Many studies have shown that the flocculation efficiency of cationic polyacrylamide increases with the increase of molecular weight. High molecular weight is expected to induce more efficient bridging capacity. It is speculated that this effect is due to the creation of more extended polymer chains and rings and the reduced mobility of larger polymers on the cellulose surface and at fiber burial sites. And some studies have found that the flocculation effect of cationic retention aids with large molecular weight is not obvious in the presence of anionic dissolved substances or colloidal substances.
The principle of adding time of cationic polyacrylamide: when the retention aid is added to the paper machine at the same time as the industrial production, the maximum retention efficiency can be achieved. The optimal action time of the polymer retention aid and the solid filler surface in the suspension is only a few seconds, especially under the action of the powerful hydraulic shear force of the modern new paper machine, the molecular mass will continue to decrease, and the larger molecules will redistribute into a flatter conformation. For different grades of paper, it is very important to ensure the initial efficiency of the additives and the uniformity of the finished paper. For a stable retention effect, it is also particularly important to minimize the amount of retention aid used, so it is also meaningful to use a screen to add retention aid.

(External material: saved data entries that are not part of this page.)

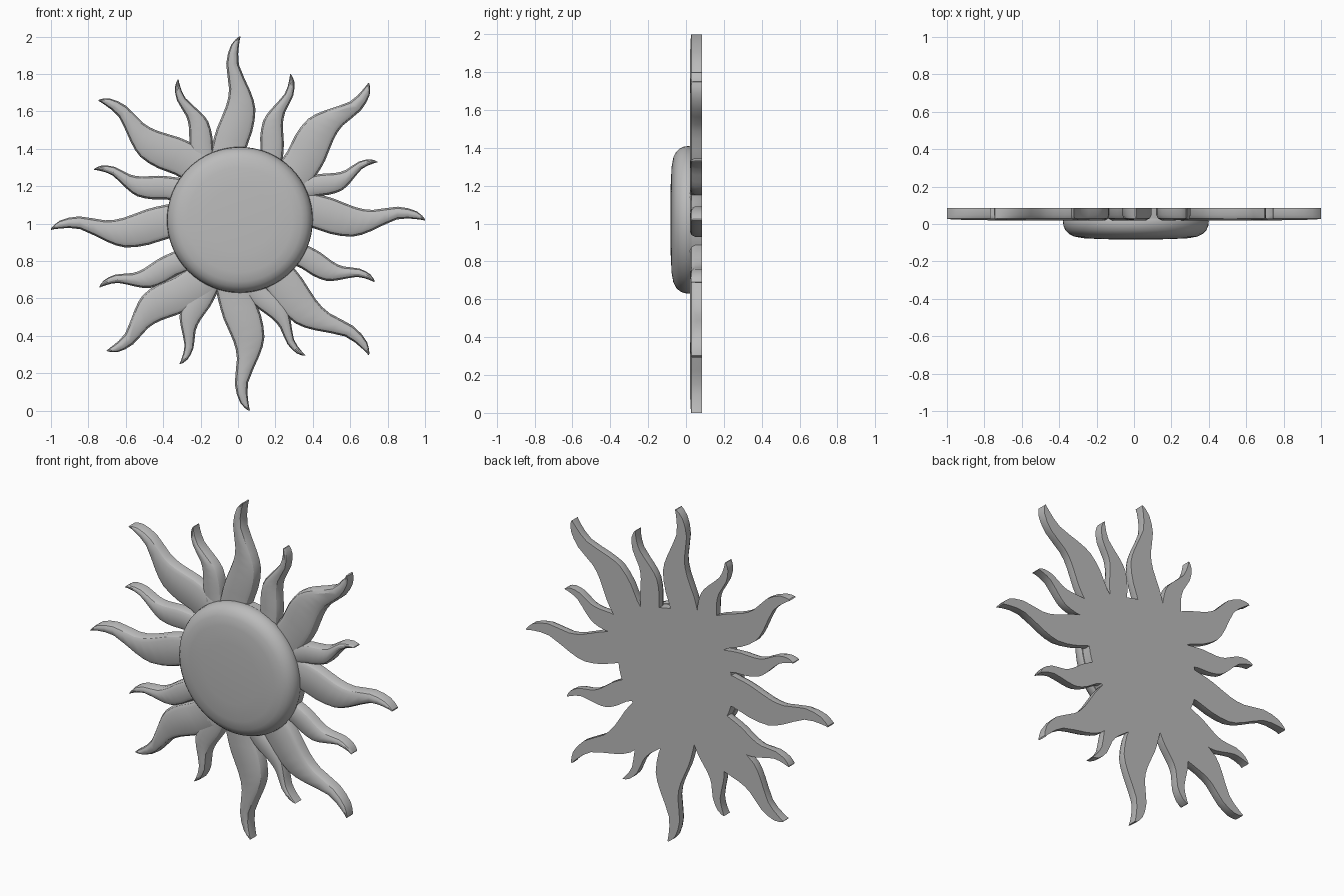
import bpy, bmesh, math
from mathutils import Vector

cube = bpy.data.objects.get("Cube")
if cube:
    bpy.data.objects.remove(cube, do_unlink=True)

grey = bpy.data.materials.new("plain_grey")
grey.use_nodes = True
colour = (0.5, 0.5, 0.5, 1)
grey.diffuse_color = colour
grey.node_tree.nodes["Principled BSDF"].inputs["Base Color"].default_value = colour

BACK = 0.085
CENTRE = Vector((0.01, 1.02))


def finish(name, bm, angle):
    bmesh.ops.recalc_face_normals(bm, faces=bm.faces)
    mesh = bpy.data.meshes.new(name)
    bm.to_mesh(mesh)
    bm.free()
    obj = bpy.data.objects.new(name, mesh)
    bpy.context.collection.objects.link(obj)
    mesh.materials.append(grey)
    bpy.ops.object.select_all(action="DESELECT")
    obj.select_set(True)
    bpy.context.view_layer.objects.active = obj
    bpy.ops.object.shade_smooth_by_angle(angle=math.radians(angle))


def loft(bm, rings):
    """Skin closed rings of points and cap both ends."""
    loops = [[bm.verts.new(p) for p in ring] for ring in rings]
    for a, b in zip(loops, loops[1:]):
        for i in range(len(a)):
            j = (i + 1) % len(a)
            bm.faces.new((a[i], a[j], b[j], b[i]))
    bm.faces.new(loops[0])
    bm.faces.new(loops[-1])


def round_part(name, profile, steps=64):
    """Turn a (radius, y) profile about the front-back axis."""
    bm = bmesh.new()
    turns = [math.tau * i / steps for i in range(steps)]
    loft(bm, [[(CENTRE.x + r * math.cos(a), y, CENTRE.y + r * math.sin(a))
               for a in turns] for r, y in profile])
    finish(name, bm, 50)


# Domed face and the flat core behind it
round_part("sun_face", [(0.385, 0.03), (0.39, 0.015), (0.387, -0.01), (0.377, -0.033),
                        (0.358, -0.053), (0.33, -0.067), (0.28, -0.076),
                        (0.18, -0.081), (0.05, -0.083)])
round_part("back_core", [(0.38, 0.025), (0.38, BACK)])

# Shared flame shape: position along ray, sideways sway, half width
FLAME = [(-0.25, -0.02, 0.5), (0, 0, 0.48), (0.17, 0.035, 0.5), (0.37, 0.07, 0.42),
         (0.53, 0.045, 0.3), (0.75, -0.04, 0.18), (0.92, -0.035, 0.11), (1, 0, 0.02)]


def smooth_stations(points):
    """Add one curved in-between station to each span."""
    pts = [Vector(p) for p in points]
    out = []
    for i in range(len(pts) - 1):
        a, b = pts[i], pts[i + 1]
        before, after = pts[max(i - 1, 0)], pts[min(i + 2, len(pts) - 1)]
        out += [a, (a + b) * 0.5625 - (before + after) * 0.0625]
    return out + [pts[-1]]


def ray(name, base, tip, width, side):
    base, tip = Vector(base), Vector(tip)
    along = tip - base
    across = Vector((along.y, -along.x)) * side
    unit = across.normalized()
    rings = []
    for t, sway, half in smooth_stations(FLAME):
        mid = base + along * t + across * sway
        w = half * width
        inset = min(0.028, w * 0.75)
        drop = inset / 0.028
        # Flat back, upright side and rounded front edge
        section = [(w, BACK), (w, 0.048), (w - inset * 0.35, 0.03),
                   (w - inset, 0.02 + 0.008 * (1 - drop))]
        section += [(-s, y) for s, y in reversed(section)]
        ring = []
        for s, y in section:
            p = mid + unit * s
            ring.append((p.x, y, p.y))
        rings.append(ring)
    bm = bmesh.new()
    loft(bm, rings)
    finish(name, bm, 32)


# Rays: base, tip, width, bend direction
LARGE = [
    ((-0.05, 1.40), (0.01, 2.00), 0.19, 1),
    ((0.34, 1.32), (0.70, 1.75), 0.21, -1),
    ((0.40, 1.07), (1.00, 1.02), 0.19, 1),
    ((0.21, 0.72), (0.70, 0.30), 0.20, 1),
    ((-0.01, 0.60), (0.06, 0.00), 0.20, -1),
    ((-0.28, 0.64), (-0.70, 0.32), 0.20, 1),
    ((-0.38, 1.01), (-1.00, 0.97), 0.19, -1),
    ((-0.28, 1.34), (-0.745, 1.66), 0.20, -1),
]
SMALL = [
    ((0.18, 1.37), (0.28, 1.80), 0.13, -1),
    ((0.40, 1.20), (0.745, 1.33), 0.12, 1),
    ((0.36, 0.82), (0.73, 0.69), 0.13, 1),
    ((0.10, 0.63), (0.36, 0.295), 0.12, -1),
    ((-0.18, 0.64), (-0.31, 0.25), 0.14, 1),
    ((-0.35, 0.78), (-0.74, 0.66), 0.13, -1),
    ((-0.37, 1.19), (-0.77, 1.29), 0.13, -1),
    ((-0.19, 1.37), (-0.32, 1.77), 0.13, 1),
]
for kind, rays in (("large_ray", LARGE), ("small_ray", SMALL)):
    for number, spec in enumerate(rays, 1):
        ray(f"{kind}_{number}", *spec)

Some researchers have tried adding retention aids in reverse order. Relevant studies have found that adding in the opposite order can improve the retention of latex particles and also contribute to the retention of fillers. The retention effect will be maximized when the time interval between the addition of the retention aid and the addition of the filler is the shortest. Even though many studies have warranted the addition method in the reverse order, when applied to papermaking, such benefits are not sufficient to overcome the problems in practical situations. Because with the passage of time of action in the stirring suspension with the fiber, the retention aid will reduce its effective performance. Each time the retention aid is added ahead of the other additives, it increases the time it is subjected to hydraulic shear in solution. If the main additive is added to the papermaking system late, it will cause uneven distribution of the finished paper in the width direction. Relevant studies have also concluded that the traditional method of adding retention aids has great relative advantages.

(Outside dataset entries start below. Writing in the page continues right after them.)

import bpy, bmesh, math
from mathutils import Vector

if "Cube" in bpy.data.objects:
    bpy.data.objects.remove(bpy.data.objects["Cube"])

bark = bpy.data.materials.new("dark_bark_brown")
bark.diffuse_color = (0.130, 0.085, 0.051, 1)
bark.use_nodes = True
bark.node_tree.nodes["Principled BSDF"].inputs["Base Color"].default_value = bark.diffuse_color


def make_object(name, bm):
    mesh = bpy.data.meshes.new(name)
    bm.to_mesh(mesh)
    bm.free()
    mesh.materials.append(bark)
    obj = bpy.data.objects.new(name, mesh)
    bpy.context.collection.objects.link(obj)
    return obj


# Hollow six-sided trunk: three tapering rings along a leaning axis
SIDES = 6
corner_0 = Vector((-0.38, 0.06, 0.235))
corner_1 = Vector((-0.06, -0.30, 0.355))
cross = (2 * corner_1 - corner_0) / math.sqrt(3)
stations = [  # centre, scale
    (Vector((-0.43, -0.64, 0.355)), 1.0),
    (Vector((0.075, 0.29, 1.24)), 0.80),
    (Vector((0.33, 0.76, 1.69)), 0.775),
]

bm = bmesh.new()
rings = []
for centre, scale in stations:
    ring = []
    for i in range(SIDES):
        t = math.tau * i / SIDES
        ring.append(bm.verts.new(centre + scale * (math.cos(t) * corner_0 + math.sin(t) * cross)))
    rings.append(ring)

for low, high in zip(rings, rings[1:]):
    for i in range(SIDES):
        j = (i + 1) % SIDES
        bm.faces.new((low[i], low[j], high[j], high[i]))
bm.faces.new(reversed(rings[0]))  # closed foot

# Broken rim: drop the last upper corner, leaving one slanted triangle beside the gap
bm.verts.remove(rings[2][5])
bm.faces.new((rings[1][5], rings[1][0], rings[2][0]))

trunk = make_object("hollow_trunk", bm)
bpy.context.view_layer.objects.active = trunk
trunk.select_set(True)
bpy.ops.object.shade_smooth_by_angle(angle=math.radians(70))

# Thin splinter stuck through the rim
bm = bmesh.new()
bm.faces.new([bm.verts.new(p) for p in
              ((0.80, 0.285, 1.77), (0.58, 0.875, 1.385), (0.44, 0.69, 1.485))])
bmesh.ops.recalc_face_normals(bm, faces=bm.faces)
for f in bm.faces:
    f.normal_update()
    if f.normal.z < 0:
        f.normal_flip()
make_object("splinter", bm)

Generally speaking, the dosage of cationic polyacrylamide is between 0.01% and 1.00%. If the dosage is too much, the increase of fine fiber filler in the paper will lead to the decrease of paper strength. However, when cationic polyacrylamide is used alone as a retention aid, it is easy to have the disadvantages of poor uniformity and strength. So people consider binary retention aid, drainage aid system and cationic polyacrylamide particle system to enhance the effect. In the anionic and cationic polyacrylamide binary retention system, the cationic polyacrylamide of low molecular weight and high charge density is used in combination with the anionic polymer of high molecular weight and low charge density. The mechanism of this system is to use polymers to entangle the fine components with each other to generate large fiber flocs, increase the porosity of the paper sheet, allow water and air to pass through the paper web more freely, and promote the water to be removed from the flocs. However, there are some disadvantages in the system, and the water inside the floc cannot be removed.
The performance tests and indicators of cationic polyacrylamide include intrinsic viscosity, cationic degree, infrared spectrum analysis and product flocculation, which are related to the relative molecular mass of the product, the amount of initiator and the concentration of monomers.